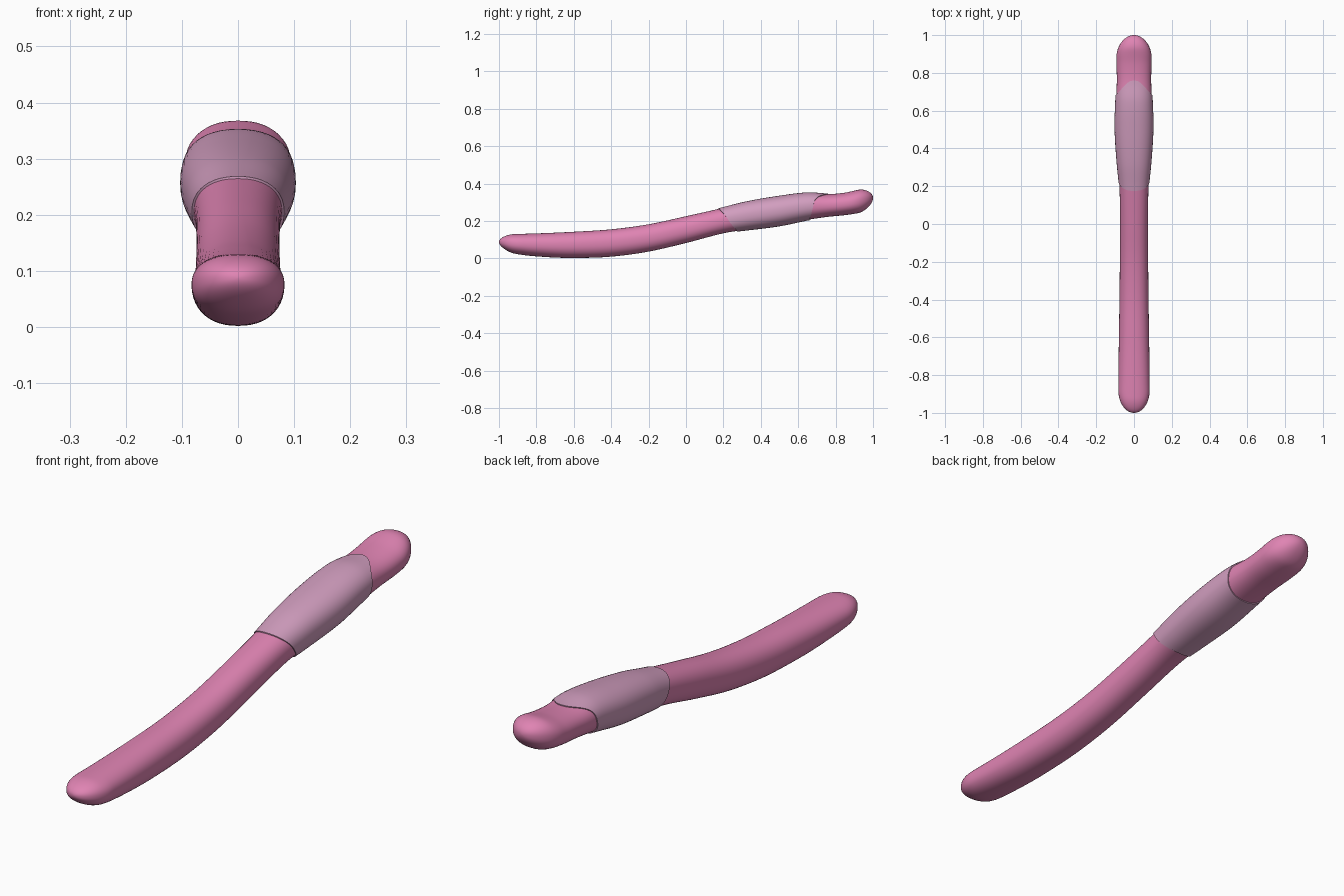
import bpy, bmesh, math

if "Cube" in bpy.data.objects:
    bpy.data.objects.remove(bpy.data.objects["Cube"])

# side and top profile stations: y, top z, bottom z, half width (end rounding added later)
STATIONS = [
    (-1.00, .126, .048, .083), (-0.90, .130, .022, .083), (-0.75, .135, .007, .082),
    (-0.60, .142, .002, .080), (-0.40, .155, .009, .077), (-0.20, .182, .036, .075),
    (0.00, .225, .082, .074), (0.20, .270, .134, .077), (0.32, .298, .153, .086),
    (0.50, .328, .178, .096), (0.65, .347, .206, .095), (0.76, .343, .222, .091),
    (0.85, .351, .231, .093), (0.93, .368, .244, .093), (1.00, .376, .268, .090),
]
SIDES = 48


def profile(y):
    """Smoothly interpolated (top, bottom, half width) at y."""
    n = len(STATIONS)
    i = 0
    while i < n - 2 and y > STATIONS[i + 1][0]:
        i += 1
    a, b = STATIONS[i], STATIONS[i + 1]
    p, q = STATIONS[max(i - 1, 0)], STATIONS[min(i + 2, n - 1)]
    h = b[0] - a[0]
    t = (y - a[0]) / h
    out = []
    for k in (1, 2, 3):
        m0 = (b[k] - p[k]) / (b[0] - p[0]) * h
        m1 = (q[k] - a[k]) / (q[0] - a[0]) * h
        out.append((2*t**3 - 3*t*t + 1) * a[k] + (t**3 - 2*t*t + t) * m0
                   + (3*t*t - 2*t**3) * b[k] + (t**3 - t*t) * m1)
    return out


def rounding(y, r):
    d = max(1 - abs(y), 0)
    return 1 if d >= r else math.sqrt(max(1 - ((r - d) / r) ** 2, 0))


def surface(y, angle, offset=0.0):
    """Point on the body skin; angle 0 is +x, 90 degrees is the top."""
    top, bottom, w = profile(y)
    c, s = math.cos(angle), math.sin(angle)
    power = 2 / 2.25
    h = (top - bottom) / 2 * rounding(y, .08) + offset
    w = w * rounding(y, .12) + offset
    x = w * math.copysign(abs(c) ** power, c)
    z = (top + bottom) / 2 + h * math.copysign(abs(s) ** power, s)
    return x, y, z


def loft(name, rings, color):
    bm = bmesh.new()
    loops = [[bm.verts.new(p) for p in ring] for ring in rings]
    for a, b in zip(loops, loops[1:]):
        for i in range(SIDES):
            j = (i + 1) % SIDES
            bm.faces.new((a[i], a[j], b[j], b[i]))
    bm.faces.new(loops[0])
    bm.faces.new(loops[-1][::-1])
    bmesh.ops.recalc_face_normals(bm, faces=bm.faces)
    mesh = bpy.data.meshes.new(name)
    bm.to_mesh(mesh)
    bm.free()
    obj = bpy.data.objects.new(name, mesh)
    bpy.context.collection.objects.link(obj)
    mat = bpy.data.materials.new(name + "_color")
    mat.diffuse_color = color
    mat.use_nodes = True
    mat.node_tree.nodes["Principled BSDF"].inputs["Base Color"].default_value = mat.diffuse_color
    mesh.materials.append(mat)
    bpy.ops.object.select_all(action='DESELECT')
    obj.select_set(True)
    bpy.context.view_layer.objects.active = obj
    bpy.ops.object.shade_smooth_by_angle(angle=math.radians(40))
    return obj


angles = [2 * math.pi * i / SIDES for i in range(SIDES)]

# long curved body with rounded ends
N = 110
body_rings = []
for i in range(N + 1):
    y = -math.cos(math.pi * i / N) * 0.99999
    body_rings.append([surface(y, a) for a in angles])
loft("body", body_rings, (.74, .23, .45, 1))


# thin grip sleeve: slanted front edge, tongue-shaped rear edge on top
def sleeve_y(t, a):
    s = math.sin(a)
    front = .225 - .05 * s
    rear = .68 + .02 * s + (.06 * s ** 4 if s > 0 else 0)
    return front + (rear - front) * t


M = 36
steps = [(0, -.006)] + [(i / M, .004 + .003 * math.sin(math.pi * i / M)) for i in range(M + 1)] + [(1, -.006)]
sleeve_rings = [[surface(sleeve_y(t, a), a, off) for a in angles] for t, off in steps]
sleeve = loft("grip_sleeve", sleeve_rings, (.64, .34, .52, 1))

#####

Search the records above for "loops" and copy every line that has it.

    loops = [[bm.verts.new(p) for p in ring] for ring in rings]
    for a, b in zip(loops, loops[1:]):
    bm.faces.new(loops[0])
    bm.faces.new(loops[-1][::-1])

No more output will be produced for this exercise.